• Data extracts

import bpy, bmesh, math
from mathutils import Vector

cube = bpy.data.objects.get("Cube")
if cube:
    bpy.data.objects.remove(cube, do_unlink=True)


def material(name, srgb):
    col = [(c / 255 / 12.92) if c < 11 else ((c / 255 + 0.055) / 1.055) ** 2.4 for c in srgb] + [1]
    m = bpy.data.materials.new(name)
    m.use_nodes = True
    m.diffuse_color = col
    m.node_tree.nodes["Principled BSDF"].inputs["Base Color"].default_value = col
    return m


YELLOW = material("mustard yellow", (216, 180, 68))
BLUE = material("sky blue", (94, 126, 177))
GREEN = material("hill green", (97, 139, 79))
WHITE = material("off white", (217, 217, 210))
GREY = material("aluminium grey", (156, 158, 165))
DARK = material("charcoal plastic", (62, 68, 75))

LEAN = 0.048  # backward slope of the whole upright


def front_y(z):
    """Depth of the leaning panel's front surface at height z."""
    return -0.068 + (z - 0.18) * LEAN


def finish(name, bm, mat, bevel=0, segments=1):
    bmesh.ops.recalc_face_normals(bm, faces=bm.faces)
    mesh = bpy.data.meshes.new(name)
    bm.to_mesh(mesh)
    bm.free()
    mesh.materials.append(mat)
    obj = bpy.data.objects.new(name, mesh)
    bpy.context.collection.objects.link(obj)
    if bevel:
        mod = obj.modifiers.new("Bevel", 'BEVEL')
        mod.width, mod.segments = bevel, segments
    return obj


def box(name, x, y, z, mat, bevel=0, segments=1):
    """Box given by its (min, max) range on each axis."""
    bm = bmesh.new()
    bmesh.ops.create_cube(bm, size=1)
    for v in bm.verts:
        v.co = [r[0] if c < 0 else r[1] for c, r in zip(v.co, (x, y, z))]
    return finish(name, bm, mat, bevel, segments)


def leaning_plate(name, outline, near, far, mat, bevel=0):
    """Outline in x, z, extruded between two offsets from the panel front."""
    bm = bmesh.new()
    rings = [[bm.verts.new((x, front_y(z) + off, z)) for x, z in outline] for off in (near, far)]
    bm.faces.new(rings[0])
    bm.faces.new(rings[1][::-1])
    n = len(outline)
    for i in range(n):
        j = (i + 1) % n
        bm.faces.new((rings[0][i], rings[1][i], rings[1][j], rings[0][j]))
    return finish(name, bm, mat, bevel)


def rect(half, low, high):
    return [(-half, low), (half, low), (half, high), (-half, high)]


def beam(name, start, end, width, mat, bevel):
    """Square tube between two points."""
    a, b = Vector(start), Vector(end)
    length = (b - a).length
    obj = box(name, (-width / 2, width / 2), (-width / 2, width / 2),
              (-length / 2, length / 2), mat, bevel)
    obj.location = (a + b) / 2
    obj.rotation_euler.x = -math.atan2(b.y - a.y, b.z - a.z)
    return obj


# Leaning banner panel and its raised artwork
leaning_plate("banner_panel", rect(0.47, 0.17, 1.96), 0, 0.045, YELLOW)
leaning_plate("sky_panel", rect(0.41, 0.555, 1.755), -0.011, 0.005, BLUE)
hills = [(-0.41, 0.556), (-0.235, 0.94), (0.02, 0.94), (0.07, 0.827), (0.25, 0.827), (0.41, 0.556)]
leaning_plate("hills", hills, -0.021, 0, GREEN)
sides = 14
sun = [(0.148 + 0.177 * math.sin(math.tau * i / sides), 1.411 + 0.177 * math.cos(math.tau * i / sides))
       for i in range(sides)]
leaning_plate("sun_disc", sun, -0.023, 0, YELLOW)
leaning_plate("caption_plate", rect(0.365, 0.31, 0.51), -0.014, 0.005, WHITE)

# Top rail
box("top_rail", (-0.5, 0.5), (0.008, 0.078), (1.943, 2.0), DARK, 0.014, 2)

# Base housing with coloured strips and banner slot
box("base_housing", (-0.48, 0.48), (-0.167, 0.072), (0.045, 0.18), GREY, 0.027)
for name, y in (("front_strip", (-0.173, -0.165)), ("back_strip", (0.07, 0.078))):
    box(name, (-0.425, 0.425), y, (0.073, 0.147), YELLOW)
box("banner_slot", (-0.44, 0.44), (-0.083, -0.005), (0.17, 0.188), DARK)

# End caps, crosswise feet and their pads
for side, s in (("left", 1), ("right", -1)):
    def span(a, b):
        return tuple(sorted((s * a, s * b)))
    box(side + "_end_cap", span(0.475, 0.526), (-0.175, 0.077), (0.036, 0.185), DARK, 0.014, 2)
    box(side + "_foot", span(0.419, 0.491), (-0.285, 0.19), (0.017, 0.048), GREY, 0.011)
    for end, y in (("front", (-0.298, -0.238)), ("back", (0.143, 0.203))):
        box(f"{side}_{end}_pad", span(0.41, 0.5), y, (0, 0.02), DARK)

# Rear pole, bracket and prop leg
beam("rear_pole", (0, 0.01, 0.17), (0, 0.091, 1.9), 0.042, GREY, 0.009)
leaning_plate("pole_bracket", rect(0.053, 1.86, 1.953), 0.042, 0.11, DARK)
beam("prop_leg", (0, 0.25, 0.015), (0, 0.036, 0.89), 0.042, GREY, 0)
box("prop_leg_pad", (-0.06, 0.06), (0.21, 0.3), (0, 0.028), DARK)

• Problem to solve
Which of the lines above carry the string "verts"? Pick them out and copy them.

• Problem solution
    for v in bm.verts:
    rings = [[bm.verts.new((x, front_y(z) + off, z)) for x, z in outline] for off in (near, far)]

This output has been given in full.